With contracting, there are a greater number of expenses that their employee counterparts never have to deal with as part of their work, such as insurances, accountancy fees, phone bills, equipment, training, marketing investment and travel expenses. Once again, careful planning and organisation are key. It is important to list all expenses as annual, monthly and one-off with approximate costs and budget accordingly. Your accountant will be able to assist you with which are claimable and which are not.
Going on holiday, falling sick and gaps between contracts are all common causes of taking time off work and this is probably one of the bigger worries for contractors when it comes to their finances. A permanent employee gets paid for their holidays and when they fall sick, as well having a steady, secure income with no gaps to worry about. Contractors, on the other hand, must look after themselves out when it comes to taking time off. The good thing is that contractors also have a much greater flexibility in managing their time off work and when they take income from the business. This means, once again, good planning will be your saviour.
Having at least 6 months’ worth of cash set aside in the event that something puts you out of work, such as not being able to find a new contract or the strike of an illness can be the difference between pulling through, and bankruptcy. As well as having a rainy day fund, insurances such as medical insurance are also a consideration for unforeseen circumstances. Policies vary greatly so make sure you do your homework before parting with your cash.
High street mortgage lenders are notoriously difficult for contractors to get anything out of, as contractors do not have a full time permanent position and may not have the required three years of accounts, or the rates eventually offered are sky high.
There are now a few providers who specialise in contractor mortgages, allowing contractors to get better rates than they might find on the high street and not be met with instant rejection but an understanding of the flexible workforce.
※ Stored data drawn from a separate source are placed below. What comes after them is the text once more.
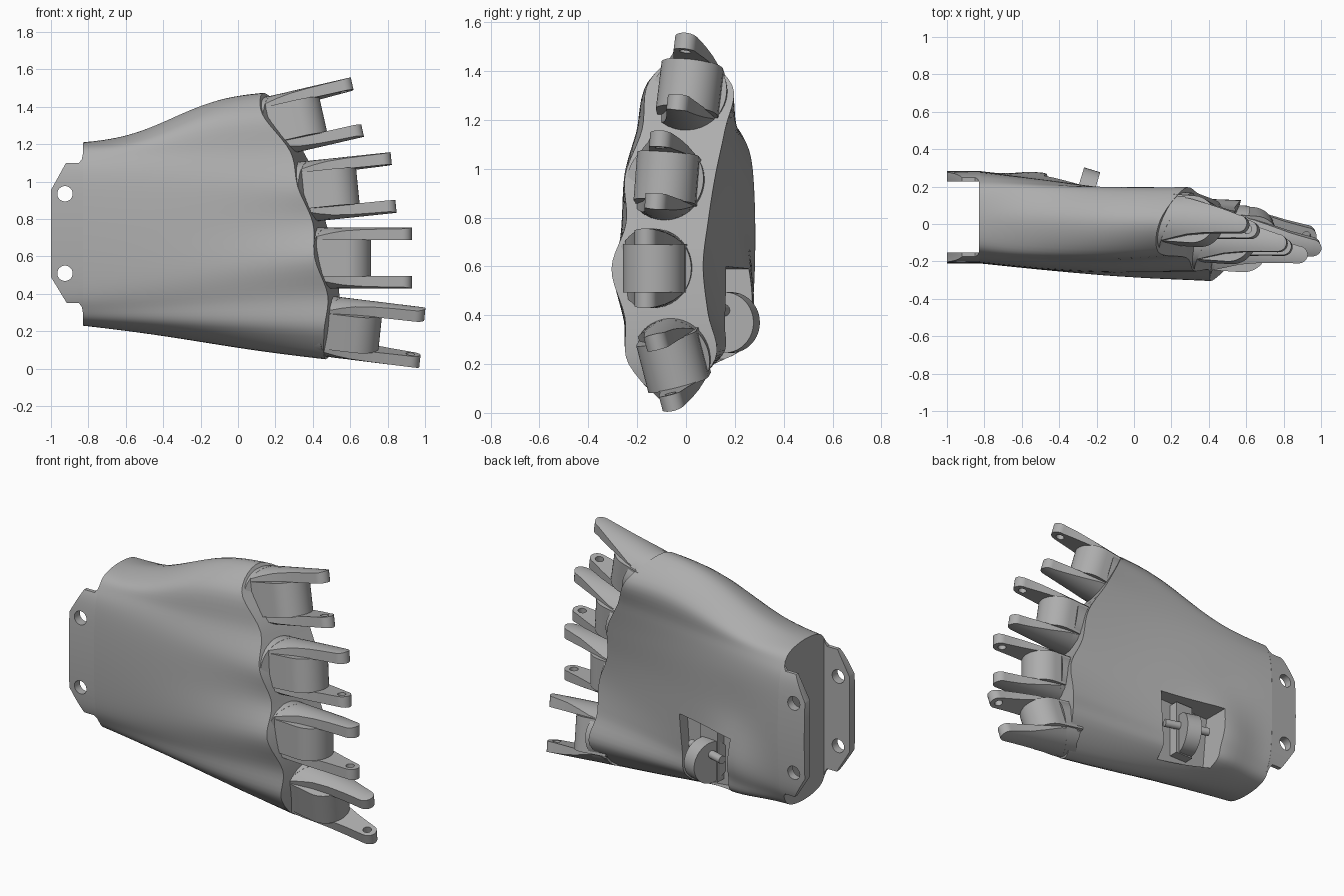
import bpy, bmesh, math
from mathutils import Matrix, Vector

if "Cube" in bpy.data.objects:
    bpy.data.objects.remove(bpy.data.objects["Cube"])

grey = bpy.data.materials.new("plain_grey")
grey.use_nodes = True
grey.diffuse_color = (0.42, 0.42, 0.42, 1)
grey.node_tree.nodes["Principled BSDF"].inputs["Base Color"].default_value = grey.diffuse_color


def finish(name, bm, matrix=None):
    if matrix:
        bm.transform(matrix)
    bmesh.ops.recalc_face_normals(bm, faces=bm.faces)
    mesh = bpy.data.meshes.new(name)
    bm.to_mesh(mesh)
    bm.free()
    mesh.materials.append(grey)
    obj = bpy.data.objects.new(name, mesh)
    bpy.context.collection.objects.link(obj)
    return obj


def activate(obj):
    bpy.ops.object.select_all(action='DESELECT')
    obj.select_set(True)
    bpy.context.view_layer.objects.active = obj


def smooth(obj):
    activate(obj)
    bpy.ops.object.shade_smooth_by_angle(angle=math.radians(35))


def cut(obj, cutter, operation='DIFFERENCE'):
    cutter.hide_render = True
    mod = obj.modifiers.new("cut", 'BOOLEAN')
    mod.operation = operation
    mod.object = cutter
    activate(obj)
    bpy.ops.object.modifier_apply(modifier="cut")
    bpy.data.objects.remove(cutter)


def prism(name, outline, a, b, place, matrix=None):
    """Extrude a 2D outline from a to b; place maps (u, v, height) to a point."""
    bm = bmesh.new()
    low, high = [[bm.verts.new(place(u, v, h)) for u, v in outline] for h in (a, b)]
    n = len(outline)
    bm.faces.new(low)
    bm.faces.new(high)
    for i in range(n):
        j = (i + 1) % n
        bm.faces.new((low[i], low[j], high[j], high[i]))
    return finish(name, bm, matrix)


def rod(name, radius, length, matrix, segments=40):
    bm = bmesh.new()
    bmesh.ops.create_cone(bm, cap_ends=True, segments=segments, radius1=radius,
                          radius2=radius, depth=length)
    return finish(name, bm, matrix)


def along_x(u, v, h):
    return (h, u, v)


def along_y(u, v, h):
    return (u, h, v)


def along_z(u, v, h):
    return (u, v, h)


# Palm shell: loft from the rounded wrist to the scalloped knuckle line
knuckle = [Vector(p) for p in (
    (.14, .02, 1.475), (.13, -.15, 1.36), (.28, -.18, 1.16), (.32, -.25, .97),
    (.40, -.245, .78), (.41, -.305, .59), (.48, -.25, .39), (.46, -.235, .2),
    (.47, -.06, .05), (.57, .12, .22), (.54, .09, .41), (.54, .07, .6),
    (.47, .09, .78), (.45, .12, .97), (.35, .16, 1.16), (.27, .19, 1.34))]
K = len(knuckle)


def power(value, exponent):
    return math.copysign(abs(value) ** exponent, value)


wrist = []
for k in range(K):
    t = math.tau * k / K
    wrist.append(Vector((-.83, .037 - .247 * power(math.sin(t), .58),
                         .72 + .49 * power(math.cos(t), .58))))
soft = [p.copy() if k % 8 in (0, 1, 7) else
        (knuckle[k - 1] + 2 * p + knuckle[(k + 1) % K]) / 4 for k, p in enumerate(knuckle)]


def closed_curve(points, sub):
    out = []
    for i in range(K):
        a, b, c, d = (points[(i + o) % K] for o in (-1, 0, 1, 2))
        for s in range(sub):
            t = s / sub
            out.append(b + .5 * t * (c - a + t * (2 * a - 5 * b + 4 * c - d
                                                  + t * (3 * (b - c) + d - a))))
    return out


bm = bmesh.new()
rings, steps = [], 28
for s in range(steps + 1):
    u = s / steps
    w = u - .025 * math.sin(math.tau * u)
    ring = []
    for k in range(K):
        p = wrist[k].lerp(soft[k], w) + (knuckle[k] - soft[k]) * u ** 3
        p.x = wrist[k].x + (knuckle[k].x - wrist[k].x) * u
        if 0 < k < 8:                       # fuller front
            p.y -= .028 * math.sin(math.pi * u)
        if k in (9, 10, 11):                # swelling beside the thumb
            p.y += .05 * u * 4 * math.exp(-((u - .2) / .15) ** 2)
        if k in (0, 1, 15):                 # dip, then hump along the top edge
            p.z -= .02 * math.sin(math.tau * u)
        ring.append(p)
    rings.append([bm.verts.new(p) for p in closed_curve(ring, 6)])
N = len(rings[0])
for r, q in zip(rings, rings[1:]):
    for i in range(N):
        j = (i + 1) % N
        bm.faces.new((r[i], r[j], q[j], q[i]))
for ring in (rings[0], rings[-1]):
    for i in range(N // 2):
        quad = [ring[i], ring[i + 1], ring[N - i - 1], ring[-i]]
        bm.faces.new(list(dict.fromkeys(quad)))
palm = finish("palm_shell", bm)

# Thumb pocket cut in the back
pocket = [(-.45, .22), (-.1, .18), (-.07, .6), (-.48, .59)]
cut(palm, prism("pocket_cutter", pocket, .09, .6, along_y))
smooth(palm)

# Thumb wheel, its pivot pin and the stand beneath it
hub = Matrix.Translation((-.26, .17, .37))
turn = hub @ Matrix.Rotation(math.radians(-17), 4, 'Z') @ Matrix.Rotation(math.pi / 2, 4, 'Y')
smooth(rod("thumb_wheel", .125, .09, turn))
smooth(rod("thumb_pin", .024, .28, turn @ Matrix.Translation((-.05, 0, 0)), 20))
prism("thumb_stand", [(-.32, .24), (-.2, .24), (-.2, .58), (-.32, .58)], .05, .15, along_y)

# Wrist tabs follow the wrist outline, with two bolt holes each
tab = [(-1, .49), (-1, .955), (-.92, 1.1), (-.85, 1.1), (-.835, 1.12), (-.82, 1.2),
       (-.82, .25), (-.835, .33), (-.85, .35), (-.915, .35)]
for name, a, b in (("front_wrist_tab", -.4, -.152), ("back_wrist_tab", .228, .4)):
    obj = prism(name, tab, a, b, along_y)
    outline = [(p.y, p.z) for p in closed_curve(wrist, 6)]
    cut(obj, prism("outline_cutter", outline, -1.1, -.7, along_x), 'INTERSECT')
    for z in (.51, .935):
        hole = Matrix.Translation((-.925, 0, z)) @ Matrix.Rotation(math.pi / 2, 4, 'X')
        cut(obj, rod("bolt_cutter", .041, 2, hole))
    smooth(obj)

# Finger joints: round socket, knuckle block and a pair of tapered prongs
R, GAP = .163, .096


def finger(name, origin, pitch, roll, length):
    m = (Matrix.Translation(origin) @ Matrix.Rotation(math.radians(-4), 4, 'Z')
         @ Matrix.Rotation(math.radians(-pitch), 4, 'Y')
         @ Matrix.Rotation(math.radians(roll), 4, 'X'))
    # slanted socket
    bm = bmesh.new()
    bmesh.ops.create_cone(bm, cap_ends=True, segments=48, radius1=R, radius2=R, depth=.2)
    bm.transform(Matrix.Rotation(math.pi / 2, 4, 'Y'))
    for v in bm.verts:
        v.co.x = .45 * v.co.y + (.01 if v.co.x > 0 else -.07)
    smooth(finish(name + "_socket", bm, m))
    # knuckle block with a rounded nose
    nose = [(.115 + .127 * math.sin(t), .012 - .127 * math.cos(t))
            for t in (math.pi * i / 20 for i in range(21))]
    smooth(prism(name + "_block", [(-.05, -.115)] + nose + [(-.05, .139)],
                 -GAP - .003, GAP + .003, along_z, m))
    # prongs
    stations = [(-.04, -.115, .12), (.03, -.095, .128), (.1, -.075, .12),
                (.2, -.06, .097), (.3, -.052, .071), (length - .05, -.047, .047)]
    for i in range(1, 9):
        t = math.pi / 2 * i / 8
        half = .047 * max(math.cos(t), .08)
        stations.append((length - .05 + .05 * math.sin(t), -half, half))
    bm = bmesh.new()
    cols = 8
    for side in (-1, 1):
        sections = []
        for x, lo, hi in stations:
            ys = [lo + (hi - lo) * c / cols for c in range(cols + 1)]
            outer = [(x, y, side * math.sqrt(R * R - y * y)) for y in ys]
            inner = [(x, y, side * GAP) for y in reversed(ys)]
            sections.append([bm.verts.new(p) for p in outer + inner])
        n = len(sections[0])
        for a, b in zip(sections, sections[1:]):
            for i in range(n):
                j = (i + 1) % n
                bm.faces.new((a[i], a[j], b[j], b[i]))
        bm.faces.new(sections[0])
        bm.faces.new(sections[-1])
    prongs = finish(name + "_prongs", bm, m)
    # blind pivot holes on the inner sides
    cut(prongs, rod("pivot_cutter", .024, .28, m @ Matrix.Translation((length - .055, 0, 0)), 20))
    smooth(prongs)


finger("index", (.22, .01, 1.302), 13, -6, .43)
finger("middle", (.4, -.085, .95), 6, -4, .435)
finger("ring", (.47, -.135, .592), 0, 0, .46)
finger("little", (.52, -.06, .222), -7, 14, .47)
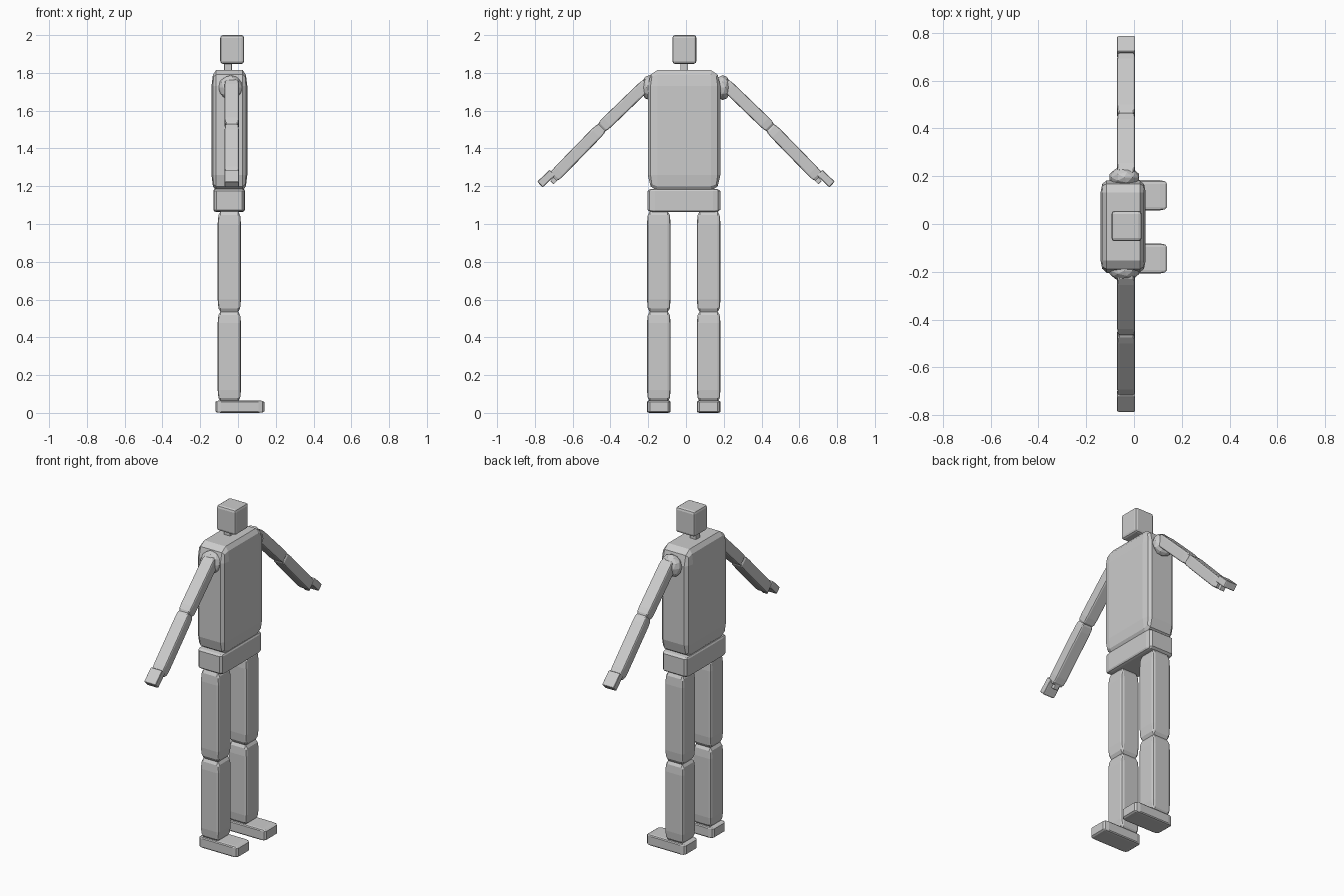
import bpy, bmesh, math
from mathutils import Matrix, Vector

if "Cube" in bpy.data.objects:
    bpy.data.objects.remove(bpy.data.objects["Cube"])


def finish(name, bm, matrix):
    bm.transform(matrix)
    mesh = bpy.data.meshes.new(name)
    bm.to_mesh(mesh)
    bm.free()
    bpy.context.collection.objects.link(bpy.data.objects.new(name, mesh))


def block(name, centre, size, bevel=0.13, angle=0.0, segments=2):
    """Bevelled unit cube, stretched so the bevel follows the proportions."""
    bm = bmesh.new()
    bmesh.ops.create_cube(bm, size=1)
    bmesh.ops.bevel(bm, geom=bm.edges[:], offset=bevel, segments=segments,
                    profile=0.5, affect='EDGES')
    finish(name, bm, Matrix.Translation(centre) @ Matrix.Rotation(angle, 4, 'X')
           @ Matrix.Diagonal((*size, 1)))


def box(name, x, y, z, bevel=0.13):
    spans = (x, y, z)
    block(name, Vector([(a + b) / 2 for a, b in spans]),
          [b - a for a, b in spans], bevel)


def limb(name, start, end, width, depth, x=-0.033, bevel=0.13):
    """Block running between two (y, z) points."""
    dy, dz = end[0] - start[0], end[1] - start[1]
    centre = Vector((x, (start[0] + end[0]) / 2, (start[1] + end[1]) / 2))
    block(name, centre, (width, depth, math.hypot(dy, dz)), bevel,
          math.atan2(-dy, dz))


# Head, neck and trunk
box("head", (-0.094, 0.032), (-0.072, 0.055), (1.848, 2.0), 0.1)
box("neck", (-0.074, -0.032), (-0.03, 0.011), (1.79, 1.87), 0.1)
box("torso", (-0.14, 0.049), (-0.202, 0.182), (1.175, 1.815))
box("pelvis", (-0.131, 0.037), (-0.204, 0.182), (1.063, 1.187), 0.1)

# Legs and feet
for side, y in (("right", -0.144), ("left", 0.12)):
    ys = (y - 0.063, y + 0.063)
    box(side + "_thigh", (-0.108, 0.016), ys, (0.533, 1.068))
    box(side + "_shin", (-0.108, 0.016), ys, (0.06, 0.537))
    box(side + "_foot", (-0.12, 0.139), ys, (0.0, 0.066), 0.12)

# Arms and hands
for side, s in (("right", -1), ("left", 1)):
    bm = bmesh.new()
    bmesh.ops.create_icosphere(bm, subdivisions=2, radius=1)
    finish(side + "_shoulder", bm, Matrix.Translation((-0.04, s * 0.195, 1.722))
           @ Matrix.Diagonal((0.065, 0.044, 0.066, 1)))
    limb(side + "_upper_arm", (s * 0.2, 1.748), (s * 0.449, 1.508), 0.076, 0.066)
    limb(side + "_forearm", (s * 0.443, 1.513), (s * 0.703, 1.246), 0.076, 0.066)
    limb(side + "_hand", (s * 0.708, 1.272), (s * 0.773, 1.209), 0.076, 0.042, bevel=0.08)
    limb(side + "_thumb", (s * 0.683, 1.247), (s * 0.71, 1.219), 0.03, 0.026, bevel=0.1)
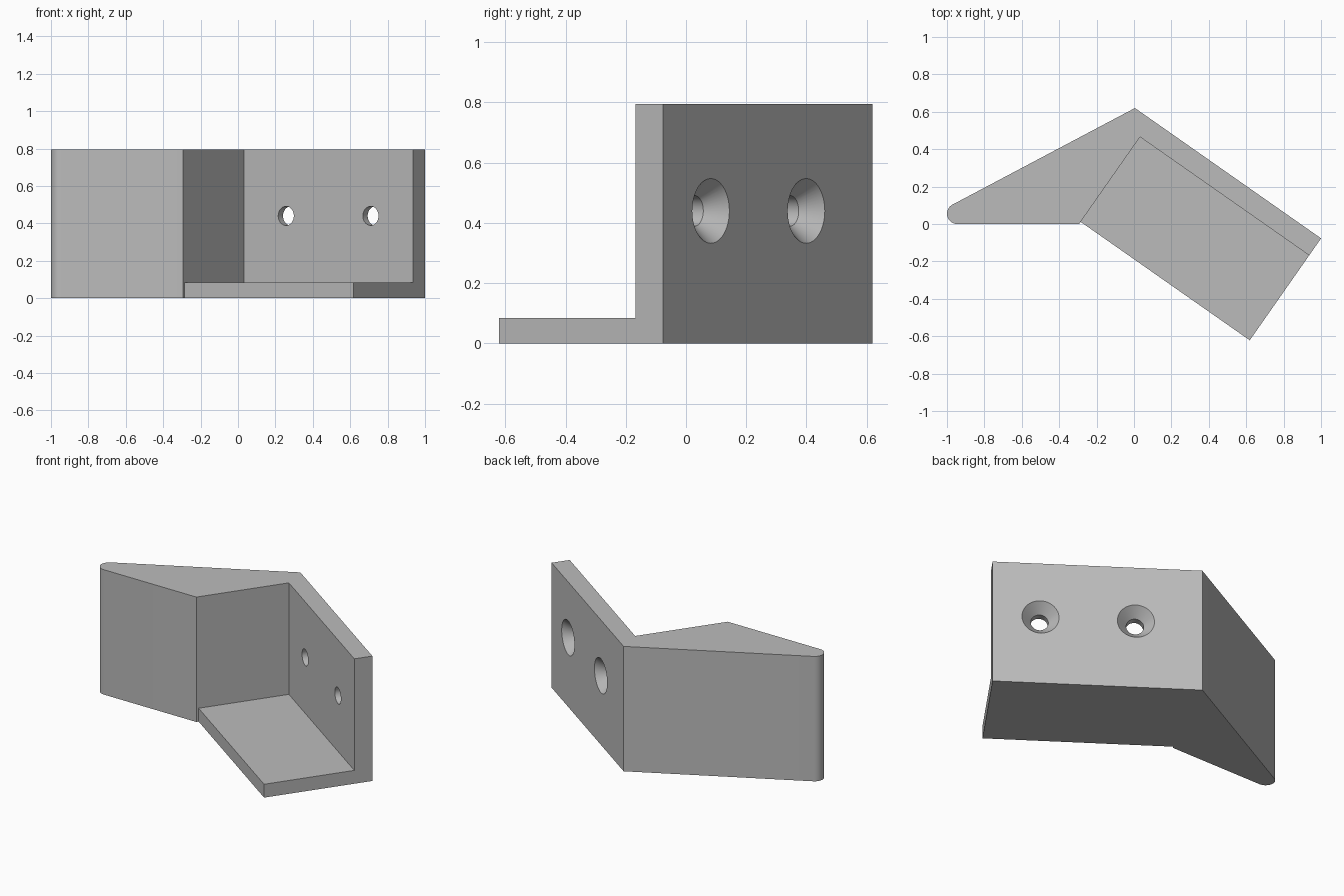
import bpy, bmesh
from math import radians, cos, sin, pi
from mathutils import Vector

cube = bpy.data.objects.get("Cube")
if cube:
    bpy.data.objects.remove(cube, do_unlink=True)

HEIGHT, WALL, FLOOR = 0.795, 0.111, 0.085
LENGTH, DEPTH = 1.215, 0.665
APEX = Vector((0.005, 0.62))
ALONG = Vector((cos(radians(35)), -sin(radians(35))))
INWARD = Vector((ALONG.y, -ALONG.x))

grey = bpy.data.materials.new("plain grey")
grey.use_nodes = True
grey.diffuse_color = (0.5, 0.5, 0.5, 1)
grey.node_tree.nodes["Principled BSDF"].inputs["Base Color"].default_value = (0.5, 0.5, 0.5, 1)


def spot(a, b):
    """Plan position from distance along the wall and distance inward."""
    return APEX + ALONG * a + INWARD * b


def make_object(name, bm):
    bmesh.ops.recalc_face_normals(bm, faces=bm.faces)
    mesh = bpy.data.meshes.new(name)
    bm.to_mesh(mesh)
    bm.free()
    mesh.materials.append(grey)
    ob = bpy.data.objects.new(name, mesh)
    bpy.context.collection.objects.link(ob)
    return ob


def prism(name, outline, height):
    bm = bmesh.new()
    face = bm.faces.new([bm.verts.new((p.x, p.y, 0)) for p in outline])
    top = bmesh.ops.extrude_face_region(bm, geom=[face])["geom"]
    bmesh.ops.translate(bm, vec=(0, 0, height),
                        verts=[v for v in top if isinstance(v, bmesh.types.BMVert)])
    return make_object(name, bm)


def hole_cutter(name, a, z, steps=48):
    """Countersunk hole turned about an axis through the wall."""
    profile = [(-0.01, 0.116), (0.066, 0.051), (WALL + 0.02, 0.051)]
    bm = bmesh.new()
    rings = []
    for b, r in profile:
        ring = []
        for i in range(steps):
            t = 2 * pi * i / steps
            p = spot(a + r * cos(t), b)
            ring.append(bm.verts.new((p.x, p.y, z + r * sin(t))))
        rings.append(ring)
    for lower, upper in zip(rings, rings[1:]):
        for i in range(steps):
            j = (i + 1) % steps
            bm.faces.new((lower[i], lower[j], upper[j], upper[i]))
    bm.faces.new(rings[0])
    bm.faces.new(rings[-1])
    return make_object(name, bm)


# Wall and tapered wedge with a rounded tip
tip, radius = Vector((-0.945, 0.055)), 0.055
nose = [tip + radius * Vector((cos(t), sin(t)))
        for t in (radians(270 - 152 * i / 16) for i in range(17))]
inner = spot(WALL, WALL)
wedge_corner = inner + INWARD * (inner.y / -INWARD.y)
bracket = prism("angled_bracket",
                [APEX, spot(LENGTH, 0), spot(LENGTH, WALL), inner, wedge_corner] + nose, HEIGHT)

# Floor plate, let slightly into the wall and wedge
plate = prism("floor_plate", [spot(WALL - 0.01, WALL - 0.02), spot(LENGTH, WALL - 0.02),
                              spot(LENGTH, DEPTH), spot(WALL - 0.01, DEPTH)], FLOOR)

# Countersunk screw holes
cutters = [hole_cutter("screw_hole_cutter_%d" % i, a, 0.44)
           for i, a in enumerate((0.385, 0.9375), 1)]

for tool, operation in [(plate, 'UNION')] + [(c, 'DIFFERENCE') for c in cutters]:
    mod = bracket.modifiers.new(tool.name, 'BOOLEAN')
    mod.object, mod.operation, mod.solver = tool, operation, 'EXACT'

# Bake the joined solid and remove the helper parts
bpy.context.view_layer.update()
solid = bpy.data.meshes.new_from_object(
    bracket.evaluated_get(bpy.context.evaluated_depsgraph_get()))
bracket.modifiers.clear()
bracket.data = solid
for helper in [plate] + cutters:
    bpy.data.objects.remove(helper, do_unlink=True)

# Smooth the rounded tip and holes, keep the other edges sharp
bpy.ops.object.select_all(action='DESELECT')
bracket.select_set(True)
bpy.context.view_layer.objects.active = bracket
bpy.ops.object.shade_smooth_by_angle(angle=radians(25))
As with most things, shop around and read the terms and conditions thoroughly before settling: most contractor specialists will charge a percentage fee.
Although most of us put aside retirement planning for ‘future us’ to deal with, without the benefits of permanent employment which usually include company pension schemes, contractors must think a little bit further ahead if they wish to have a comfortable retirement.
Putting money into a pension fund will not only help you greatly in later life but will also save you tax now. Pensions come with a tax incentive to encourage people to save and thus put less pressure on government funds, so you can channel money to a pension fund instead of to the tax man and reap the benefits later. By investing from your limited company on your behalf, you will also make savings on corporation tax. Putting company earnings into your pension fund will also help reduce the headache of IR35: if you were caught by the legislation then all of your income for the period in question would be subject to income tax and national insurance contributions, but the money which went into your pension fund is essentially exempt. Therefore, the more earnings you put into your pension, the less will be at risk to backdated liabilities, interest and penalties from an IR35 investigation.
Remember that you cannot touch a pension fund at all until you are 55 when you can draw 25% as a lump sum. With the rest, you can either draw out on an annual basis but limits apply, buy an annuity (a plan with a pension provider) which will give you a regular income until the inevitable or leave it as inheritance.
Finances are the backbone to a company; they are vital but they often cause us grief. It is important to attack finance with a head-on approach with efficient and careful planning and quite a bit of effort. You should start by sitting down and taking the time to address all of the points above and then discussing it through with your accountant who should be well versed in contractor problems and be able to advise you. You are, however, ultimately responsible for yourself and your company, and therefore will need to do your homework and make your own decisions on what you need and what is best for you.